Dil Se in Kolkata promotes sustainable and slow fashion and is helping the less privileged
Tucked in the bylanes of Southern Avenue, Dil Se, connects hearts like very few. A non-profit organisation, Dil Se has created a strong sustainable chain in the city bridging the gap between haves and have-nots. Founded by Alka Dalmia, Manju Pachasia and Sangeeta Thacker, the fashion boutique has taken the anthem of slow fashion seriously by stocking clothes donated by designers and friends and helping a dozen organisations working for the poor and destitute. On World Environment Day Dil Se co-founder Sangeeta Thacker, talks about the story behind the movement, donating 75 lakhs and more.
Tell us about the story behind Dil Se.
Dil Se is a brainchild of our co-founder Alka Dalmia. We have been friends for long and the one thing that makes our bond stronger is the zeal to do something for the society, to give it back. She shared her thought with us and we all got on board instantly. We all have surplus clothes and overindulgence in retail therapy is on the rise. We pondered around the thought that what can be done with clothes which are just worn a few times or made for special occasions? How to use them in a way which can create a sustainable chain? That’s how Dil Se came into being over three years back. Eighty per cent of our proceeds go to charity.
Do you have any designers on board?
We have a couple of designer friends who donate to us, occasionally. We get in touch with them on a regular basis to ask them to donate clothes from their previous collection. Plus, our friends and well-wishers love to donate clothes, in good condition, which they don’t want to wear any more. So you will find a Sabyasachi sari, Zara tops and many branded clothes for men and women. Plus we also have accessories like handbags and jewellery.
What has been the biggest achievement so far?
Monetarily, donating 27 lakhs to various charities. And the countless smiles is immeasurable.
Name a few organisations you work with.
We try to touch as many lives possible and work with organisations like Mahavir Seva Sadan, Ektara and Ek Prayas, PremaShree Blind School, Ek Packet Umeed and many others.
What is the process that follows after the clothes are collected?
Once we collect clothes from donors we get them cleaned, ironed, repaired, if required, and then tag them at a nominal price in our retail outlet for sale.
How are you planning to operate post lockdown?
Post lockdown we will work on an appointment basis. Plus we are trying to create an e-commerce platform.
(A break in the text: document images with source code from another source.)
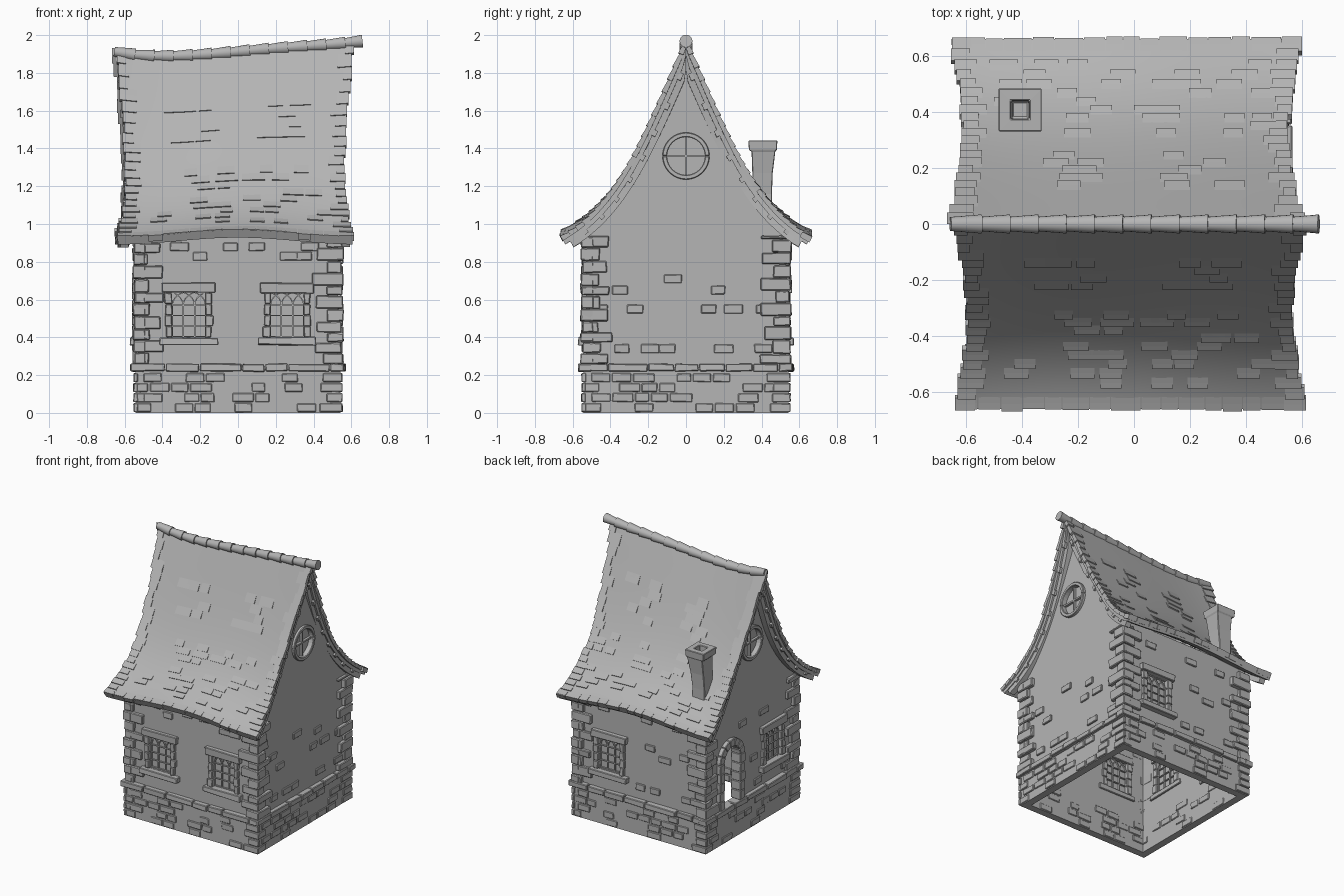
import bpy, bmesh, math, random
from mathutils import Matrix, Vector
from mathutils.geometry import interpolate_bezier

random.seed(4)
cube = bpy.data.objects.get("Cube")
if cube:
    bpy.data.objects.remove(cube)

stone = bpy.data.materials.new("plain_grey")
stone.use_nodes = True
GREY = (0.46, 0.46, 0.46, 1)
stone.diffuse_color = GREY
stone.node_tree.nodes["Principled BSDF"].inputs["Base Color"].default_value = GREY

OUT, INN, BASE, BAND = 0.53, 0.49, 0.22, 0.26
WALLS = [Matrix.Rotation(math.radians(90 * k), 4, 'Z') for k in range(4)]
FRONT, RIGHT, BACK, LEFT = WALLS
rnd = random.uniform


def lerp(a, b, f):
    return a + (b - a) * f


def finish(bm, name, bevel=0, smooth=False):
    bmesh.ops.recalc_face_normals(bm, faces=bm.faces)
    me = bpy.data.meshes.new(name)
    bm.to_mesh(me)
    bm.free()
    ob = bpy.data.objects.new(name, me)
    bpy.context.collection.objects.link(ob)
    me.materials.append(stone)
    if bevel:
        mod = ob.modifiers.new("soft_edges", 'BEVEL')
        mod.width, mod.segments = bevel, 1
    if smooth:
        bpy.ops.object.select_all(action='DESELECT')
        ob.select_set(True)
        bpy.context.view_layer.objects.active = ob
        bpy.ops.object.shade_smooth_by_angle(angle=math.radians(35))
    return ob


def slab(bm, f, nu=1, nv=1):
    """Closed slab whose points are f(u, v, w), each from 0 to 1."""
    g = [[[bm.verts.new(f(i / nu, j / nv, w)) for j in range(nv + 1)]
          for i in range(nu + 1)] for w in (0, 1)]
    for i in range(nu):
        for j in range(nv):
            for s in g:
                bm.faces.new((s[i][j], s[i + 1][j], s[i + 1][j + 1], s[i][j + 1]))
    rim = [(i, 0) for i in range(nu)] + [(nu, j) for j in range(nv)]
    rim += [(i, nv) for i in range(nu, 0, -1)] + [(0, j) for j in range(nv, 0, -1)]
    for (a, b), (c, d) in zip(rim, rim[1:] + rim[:1]):
        bm.faces.new((g[0][a][b], g[0][c][d], g[1][c][d], g[1][a][b]))


def block(bm, wall, u, d, z, jit=0.0):
    """Box on a wall: ranges along the wall, outwards and upwards."""
    def f(a, b, c):
        p = Vector((lerp(*u, a), -lerp(*d, c), lerp(*z, b)))
        return wall @ (p + Vector([rnd(-jit, jit) for _ in range(3)]))
    slab(bm, f)


def bar(bm, wall, p, q, d, r):
    """Thin strip between two points (u, z) on a wall."""
    p, q = Vector(p), Vector(q)
    n = (q - p).orthogonal().normalized() * r
    def f(a, b, c):
        e = p.lerp(q, a) + n * (2 * b - 1)
        return wall @ Vector((e.x, -lerp(*d, c), e.y))
    slab(bm, f)


# Curved roof surface: x, slope position t (0 ridge, 1 eave), side, normal offset
SLOPE = interpolate_bezier(*[Vector((0, y, z)) for y, z in
                             ((0, 1.93), (0.24, 1.41), (0.36, 1.1), (0.66, 0.95))], 61)


def ridge_dz(x):
    return 0.03 * math.sin(3 * x) + 0.027 * (x / 0.65) ** 4


def roof(x, t, side, off=0.0):
    k = min(max(int(t * 60), 0), 59)
    a, b = SLOPE[k], SLOPE[k + 1]
    p = a.lerp(b, t * 60 - k)
    tan = (b - a).normalized()
    y, z = p.y - tan.z * off, p.z + tan.y * off
    z += ridge_dz(x) * (1 - t) + 0.018 * math.cos(5 * x) * t
    return Vector((x, side * max(y, 0), z))


def end_x(t, sign, side):
    wave = 0.05 * (2 * t - 1) ** 2
    return (0.555 + wave if sign > 0 else -0.585 - wave) - 0.015 * (side > 0)


def tile(bm, x, t, side, lo, hi, wedge=True):
    slab(bm, lambda a, b, c: roof(lerp(*x, a), lerp(*t, b), side,
         lerp(lo, hi * (b if wedge else 1), c)), 1, 2)


bm = bmesh.new()
for side in (-1, 1):
    slab(bm, lambda a, b, c: roof(lerp(end_x(b, -1, side), end_x(b, 1, side), a), b, side, -0.045 * c), 24, 24)
finish(bm, "roof_slopes", smooth=True)

bm = bmesh.new()
ROWS = 22
for side in (-1, 1):
    for sign in (-1, 1):                                  # verge tiles
        for k in range(ROWS):
            t = k / ROWS
            x = end_x(t, sign, side)
            tile(bm, (x - sign * rnd(0.03, 0.08), x + sign * rnd(0.005, 0.02)),
                 (t, min(t + 0.048, 1.004)), side, -0.022, 0.008)
    x = -0.63
    while x < 0.55:                                       # eave tiles
        w = rnd(0.06, 0.11)
        tile(bm, (x, min(x + w - 0.004, 0.6)), (0.95, rnd(0.998, 1.008)), side, -0.03, 0.005)
        x += w
    for cx in (-0.26, 0.24):                              # loose tile patches
        for t0, t1, spread, count in ((0.2, 0.4, 0.12, 10), (0.55, 0.95, 0.22, 18)):
            for _ in range(count):
                x = cx + rnd(-spread, spread)
                t = round(rnd(t0, t1) * ROWS) / ROWS
                tile(bm, (x - 0.035, x + rnd(0.03, 0.06)), (t - 0.045, t), side, -0.01, 0.007)
finish(bm, "roof_tiles")

# Bargeboards and their pegs
bm = bmesh.new()
for side in (-1, 1):
    for sign in (-1, 1):
        slab(bm, lambda a, b, c: roof(end_x(b, sign, side) - sign * lerp(0.055, 0.012, a),
             b * 0.97, side, lerp(-0.04, -0.08, c)), 1, 24)
        for k in range(8):
            t = 0.1 + 0.11 * k
            x = end_x(t, sign, side)
            tile(bm, (x - sign * 0.03, x + sign * 0.004), (t, t + 0.025), side, -0.062, -0.04, False)
finish(bm, "bargeboards")

# Ridge caps
bm = bmesh.new()
CAPS = 13
for k in range(CAPS):
    a, b = [Vector((x, 0, 1.912 + ridge_dz(x))) for x in
            (lerp(-0.655, 0.66, k / CAPS), lerp(-0.655, 0.66, (k + 1.1) / CAPS))]
    if k == CAPS - 1:
        b = a.lerp(b, 0.9)
    m = Matrix.Translation((a + b) / 2) @ (b - a).to_track_quat('Z', 'Y').to_matrix().to_4x4()
    bmesh.ops.create_cone(bm, cap_ends=True, segments=16, radius1=0.025, radius2=0.034,
                          depth=(b - a).length, matrix=m)
finish(bm, "ridge_caps", smooth=True)

# Walls: two gables and two long walls, with cut openings
WINDOWS = [(FRONT, -0.26), (FRONT, 0.26), (BACK, -0.25), (LEFT, 0.25)]
DOOR_U, DOOR_R, SPRING = -0.25, 0.1, 0.6
cut = bmesh.new()
for wall, u in WINDOWS:
    block(cut, wall, (u - 0.093, u + 0.093), (0.4, 0.6), (0.4, 0.64))
block(cut, LEFT, (DOOR_U - DOOR_R, DOOR_U + DOOR_R), (0.4, 0.6), (BAND, SPRING))
for u, z, r in ((DOOR_U, SPRING, DOOR_R), (0, 1.36, 0.1)):
    for wall in (LEFT, RIGHT) if u == 0 else (LEFT,):
        m = wall @ Matrix.Translation((u, -0.5, z)) @ Matrix.Rotation(math.pi / 2, 4, 'X')
        bmesh.ops.create_cone(cut, cap_ends=True, segments=32, radius1=r, radius2=r, depth=0.2, matrix=m)
cutter = finish(cut, "opening_cutter")
cutter.hide_render = True
cutter.hide_viewport = True


def gable(sign):
    def f(a, b, c):
        s = 2 * a - 1
        p = roof(sign * lerp(OUT, INN, c), abs(s) * 0.84, 1 if s > 0 else -1)
        return Vector((p.x, p.y, lerp(0.2, p.z - 0.045, b)))
    g = bmesh.new()
    slab(g, f, 40, 1)
    return finish(g, "right_gable_wall" if sign > 0 else "left_gable_wall")


walls = [gable(1), gable(-1)]
for wall, name in ((FRONT, "front_wall"), (BACK, "back_wall")):
    bm = bmesh.new()
    block(bm, wall, (-OUT, OUT), (INN, OUT), (0.2, 0.98))
    walls.append(finish(bm, name))
for ob in walls:
    mod = ob.modifiers.new("openings", 'BOOLEAN')
    mod.object, mod.solver = cutter, 'EXACT'
    mod.use_self = True

# Plinth, band course and bricks
plinth, band, bricks = bmesh.new(), bmesh.new(), bmesh.new()
for wall in WALLS:
    block(plinth, wall, (-0.543, 0.543), (INN, 0.543), (0, BASE + 0.01))
    u = -0.57
    while u < 0.56:
        w = min(rnd(0.12, 0.26), 0.57 - u)
        block(band, wall, (u, u + w - 0.006), (0.5, rnd(0.56, 0.572)), (BASE, BAND), 0.003)
        u += w
    for row in range(4):
        u = -0.55 + 0.05 * (row % 2)
        while u < 0.45:
            w = rnd(0.08, 0.13)
            if random.random() < 0.45 or u < -0.49:
                z = 0.005 + row * 0.053
                inner = max(0.484, abs(u) - 0.02)
                block(bricks, wall, (u, u + w - 0.01), (inner, rnd(0.548, 0.554)), (z, z + 0.046), 0.002)
            u += w
        block(bricks, wall, (0.553 - w, 0.553), (0.53, 0.553), (z, z + 0.046), 0.002)

WALL_BRICKS = [
    (FRONT, 0.88, (-0.31, -0.04, 0.1, 0.38)), (FRONT, 0.83, (-0.2, 0.27, 0.35)),
    (RIGHT, 0.71, (-0.07,)), (RIGHT, 0.65, (-0.35, 0.17)), (RIGHT, 0.55, (-0.46, -0.27, 0.12, 0.25, 0.41)),
    (RIGHT, 0.34, (-0.34, -0.19, -0.1, 0.2, 0.41)),
    (BACK, 0.86, (-0.3, 0.05, 0.3)), (BACK, 0.66, (0.08, 0.36)), (BACK, 0.6, (0.2,)),
    (BACK, 0.35, (0.0, 0.12, 0.38)), (LEFT, 0.8, (-0.1, 0.15)), (LEFT, 0.5, (0.03,)), (LEFT, 0.31, (0.08, 0.4))]
for wall, z, us in WALL_BRICKS:
    for u in us:
        w = rnd(0.035, 0.052)
        block(bricks, wall, (u - w, u + w), (0.5, 0.541), (z - 0.023, z + 0.023), 0.002)
finish(plinth, "plinth")
finish(band, "band_course", 0.005)
finish(bricks, "bricks", 0.004)

# Corner stones, alternately long and short
bm = bmesh.new()
for k, wall in enumerate(WALLS):
    z, n = BAND, 0
    while z < 0.92:
        h = rnd(0.05, 0.075)
        long_u = (n + k) % 2
        o = rnd(0.546, 0.56)
        top = min(z + h, 0.94) - 0.004
        a, b = (0.13, 0.07) if long_u else (0.07, 0.13)
        a, b = a + rnd(0, 0.03), b + rnd(0, 0.03)
        block(bm, wall, (0.55 - a, o), (INN, o), (z, top), 0.003)
        block(bm, wall, (INN, o - 0.002), (0.55 - b, o - 0.002), (z, top), 0.003)
        z, n = z + h, n + 1
finish(bm, "corner_stones", 0.005)

# Windows: stone surround, glass and tracery
frames, lattice, glass = bmesh.new(), bmesh.new(), bmesh.new()
for wall, u in WINDOWS:
    block(frames, wall, (u - 0.143, u + 0.143), (0.48, 0.56), (0.635, 0.69), 0.004)
    block(frames, wall, (u - 0.155, u + 0.155), (0.48, 0.57), (0.36, 0.4), 0.004)
    for s in (-1, 1):
        for k in range(4):
            z = 0.4 + k * 0.059
            block(frames, wall, (u + s * 0.088, u + s * rnd(0.118, 0.132)), (0.48, 0.55), (z, z + 0.058), 0.003)
    block(glass, wall, (u - 0.095, u + 0.095), (0.506, 0.512), (0.395, 0.645))
    deep = (0.495, 0.522)
    for s in (-0.088, -0.03, 0.03, 0.088):
        bar(lattice, wall, (u + s, 0.4), (u + s, 0.57), deep, 0.004)
        for way in (-1, 1):
            arc = [(s + way * 0.1 * (1 - math.cos(a / 4)), 0.57 + 0.075 * math.sin(a / 4)) for a in range(7)]
            for p, q in zip(arc, arc[1:]):
                if abs(q[0]) < 0.095:
                    bar(lattice, wall, (u + p[0], p[1]), (u + q[0], q[1]), deep, 0.003)
    for z in (0.405, 0.46, 0.515, 0.57):
        bar(lattice, wall, (u - 0.09, z), (u + 0.09, z), deep, 0.003)


def arch(bm, wall, u, z, r0, r1, d, a0, a1, n):
    """Curved band of rectangular section on a wall."""
    def f(a, b, c):
        ang, r = lerp(a0, a1, a), lerp(r0, r1, b)
        return wall @ Vector((u + r * math.cos(ang), -lerp(*d, c), z + r * math.sin(ang)))
    slab(bm, f, n, 1)


# Round gable windows
for wall in (LEFT, RIGHT):
    for h in (0, math.pi):
        arch(frames, wall, 0, 1.36, 0.1, 0.125, (0.48, 0.55), h, h + math.pi, 16)
        arch(glass, wall, 0, 1.36, 0.0005, 0.102, (0.506, 0.512), h, h + math.pi, 16)
    bar(lattice, wall, (-0.1, 1.36), (0.1, 1.36), (0.495, 0.53), 0.006)
    bar(lattice, wall, (0, 1.26), (0, 1.46), (0.495, 0.53), 0.006)

# Door surround
for k in range(7):
    a = math.pi * k / 7
    arch(frames, LEFT, DOOR_U, SPRING, DOOR_R - 0.01, 0.145, (0.48, 0.56), a, a + 0.44, 3)
for s in (-1, 1):
    for k in range(5):
        z = lerp(BAND, SPRING, k / 5)
        block(frames, LEFT, (DOOR_U + s * 0.09, DOOR_U + s * rnd(0.138, 0.152)), (0.48, 0.56), (z, z + 0.067), 0.002)
finish(frames, "window_and_door_surrounds", 0.004)
finish(lattice, "window_tracery")
finish(glass, "window_panes")

# Chimney, leaning slightly, with an open flue
bm = bmesh.new()
rings = []
for x, y, z, r in ((-0.42, 0.405, 1.05, 0.05), (-0.42, 0.405, 1.16, 0.05), (-0.41, 0.405, 1.27, 0.054),
                   (-0.4, 0.41, 1.385, 0.063), (-0.406, 0.407, 1.39, 0.074), (-0.406, 0.407, 1.442, 0.077),
                   (-0.406, 0.407, 1.443, 0.033), (-0.406, 0.407, 1.3, 0.028)):
    rings.append([bm.verts.new((x + sx * r, y + sy * r, z)) for sx, sy in ((-1, -1), (1, -1), (1, 1), (-1, 1))])
for a, b in zip(rings, rings[1:]):
    for i in range(4):
        bm.faces.new((a[i], a[i - 1], b[i - 1], b[i]))
bm.faces.new(rings[0])
bm.faces.new(rings[-1])
finish(bm, "chimney", 0.004)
What are your other further plans?
We are planning to educate women to make things out of waste. We want to give our little support to the initiative of Vocal is Local and Make in India, started by the Prime Minister.